EXERCISE DIRECTIONS
Show each line of the records below where the word "endTurn" occurs.

SUPPLIED DATA
┌──
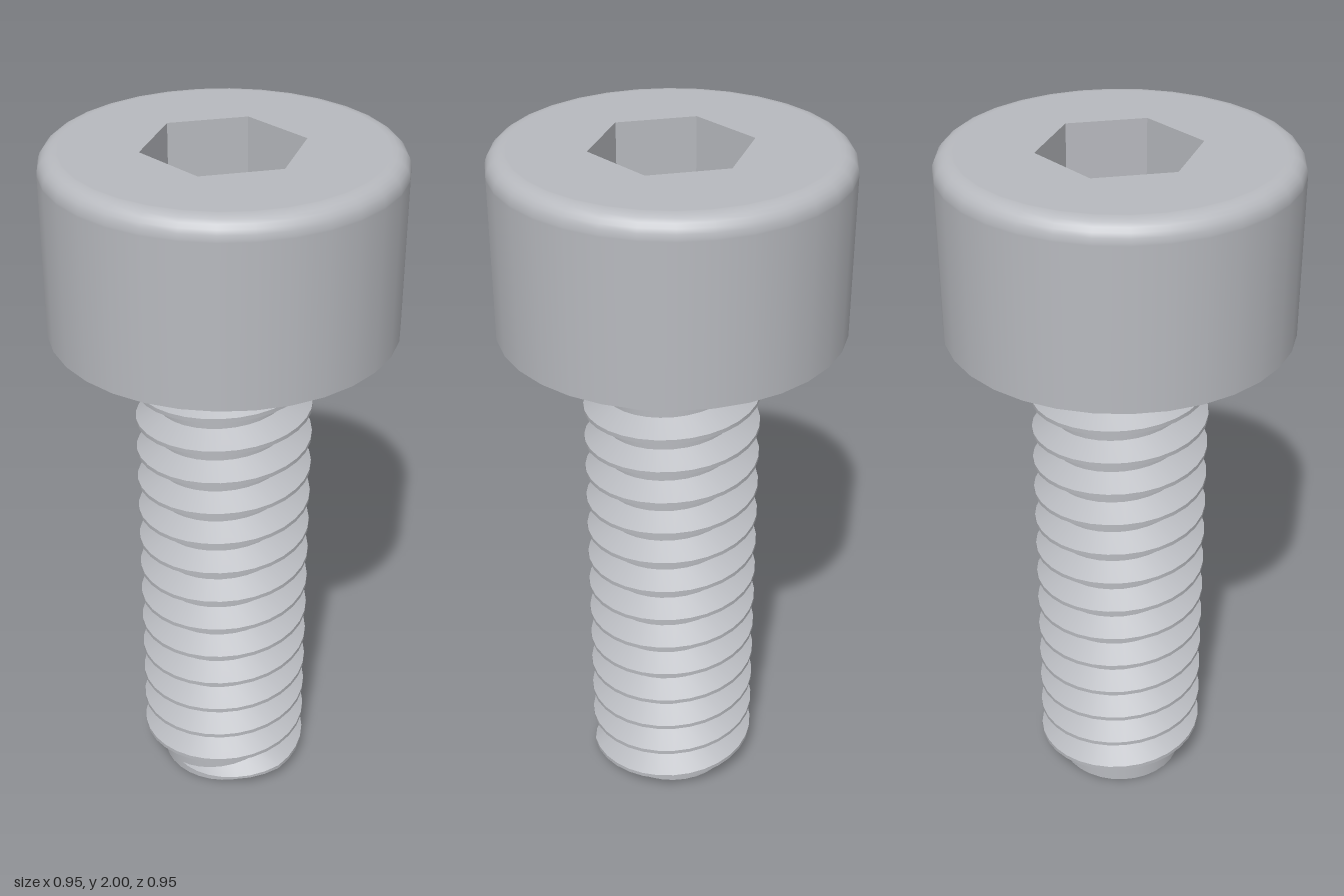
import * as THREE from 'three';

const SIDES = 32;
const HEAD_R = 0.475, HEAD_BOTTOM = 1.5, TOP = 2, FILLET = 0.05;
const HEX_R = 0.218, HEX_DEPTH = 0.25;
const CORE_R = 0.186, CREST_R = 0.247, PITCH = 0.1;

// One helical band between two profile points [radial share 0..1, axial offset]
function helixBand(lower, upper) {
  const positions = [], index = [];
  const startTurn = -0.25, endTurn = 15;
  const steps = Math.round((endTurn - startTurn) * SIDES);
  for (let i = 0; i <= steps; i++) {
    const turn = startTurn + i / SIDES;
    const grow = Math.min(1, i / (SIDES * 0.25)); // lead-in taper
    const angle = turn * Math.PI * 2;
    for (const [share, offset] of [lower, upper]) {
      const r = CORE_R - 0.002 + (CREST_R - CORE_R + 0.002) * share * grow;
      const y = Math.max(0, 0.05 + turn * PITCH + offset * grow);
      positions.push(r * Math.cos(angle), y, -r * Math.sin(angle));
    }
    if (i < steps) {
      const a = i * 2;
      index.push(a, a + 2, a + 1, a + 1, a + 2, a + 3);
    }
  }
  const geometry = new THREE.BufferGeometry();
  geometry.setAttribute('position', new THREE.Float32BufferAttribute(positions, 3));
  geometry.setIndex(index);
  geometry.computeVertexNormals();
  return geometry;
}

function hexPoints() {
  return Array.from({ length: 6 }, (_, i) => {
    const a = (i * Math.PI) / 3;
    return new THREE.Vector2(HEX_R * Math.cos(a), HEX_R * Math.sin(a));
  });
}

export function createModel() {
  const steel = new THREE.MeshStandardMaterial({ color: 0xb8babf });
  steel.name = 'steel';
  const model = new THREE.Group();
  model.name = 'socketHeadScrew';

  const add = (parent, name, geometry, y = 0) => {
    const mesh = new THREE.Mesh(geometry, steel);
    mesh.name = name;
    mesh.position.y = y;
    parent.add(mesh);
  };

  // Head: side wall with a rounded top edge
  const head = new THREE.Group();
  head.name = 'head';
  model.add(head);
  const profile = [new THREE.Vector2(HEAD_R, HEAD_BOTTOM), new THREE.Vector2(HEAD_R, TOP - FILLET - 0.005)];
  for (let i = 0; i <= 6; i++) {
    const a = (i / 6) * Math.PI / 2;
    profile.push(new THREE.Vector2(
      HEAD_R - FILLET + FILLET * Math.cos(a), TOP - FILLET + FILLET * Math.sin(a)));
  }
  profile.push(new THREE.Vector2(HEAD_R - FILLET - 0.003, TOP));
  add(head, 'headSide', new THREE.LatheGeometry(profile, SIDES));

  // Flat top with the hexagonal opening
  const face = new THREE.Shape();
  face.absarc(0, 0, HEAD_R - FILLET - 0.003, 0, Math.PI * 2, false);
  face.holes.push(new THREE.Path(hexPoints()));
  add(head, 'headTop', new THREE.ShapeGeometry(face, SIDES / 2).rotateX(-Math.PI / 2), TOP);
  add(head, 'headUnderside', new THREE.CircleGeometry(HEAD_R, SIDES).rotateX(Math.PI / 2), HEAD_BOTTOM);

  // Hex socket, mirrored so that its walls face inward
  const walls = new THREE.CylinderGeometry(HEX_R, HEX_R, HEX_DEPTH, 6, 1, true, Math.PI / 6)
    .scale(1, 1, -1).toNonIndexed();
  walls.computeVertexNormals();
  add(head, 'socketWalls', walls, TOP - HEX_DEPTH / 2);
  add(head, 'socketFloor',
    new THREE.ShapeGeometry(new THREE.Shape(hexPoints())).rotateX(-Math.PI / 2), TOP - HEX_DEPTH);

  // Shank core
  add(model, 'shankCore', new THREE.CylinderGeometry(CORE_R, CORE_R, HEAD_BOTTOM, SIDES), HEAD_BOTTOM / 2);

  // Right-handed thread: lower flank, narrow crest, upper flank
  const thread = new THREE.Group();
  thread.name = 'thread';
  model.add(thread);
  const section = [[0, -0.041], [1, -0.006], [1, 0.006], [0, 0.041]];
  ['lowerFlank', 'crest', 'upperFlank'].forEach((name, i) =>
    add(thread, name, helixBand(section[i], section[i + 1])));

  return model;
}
└──
SOLUTION
  const startTurn = -0.25, endTurn = 15;
  const steps = Math.round((endTurn - startTurn) * SIDES);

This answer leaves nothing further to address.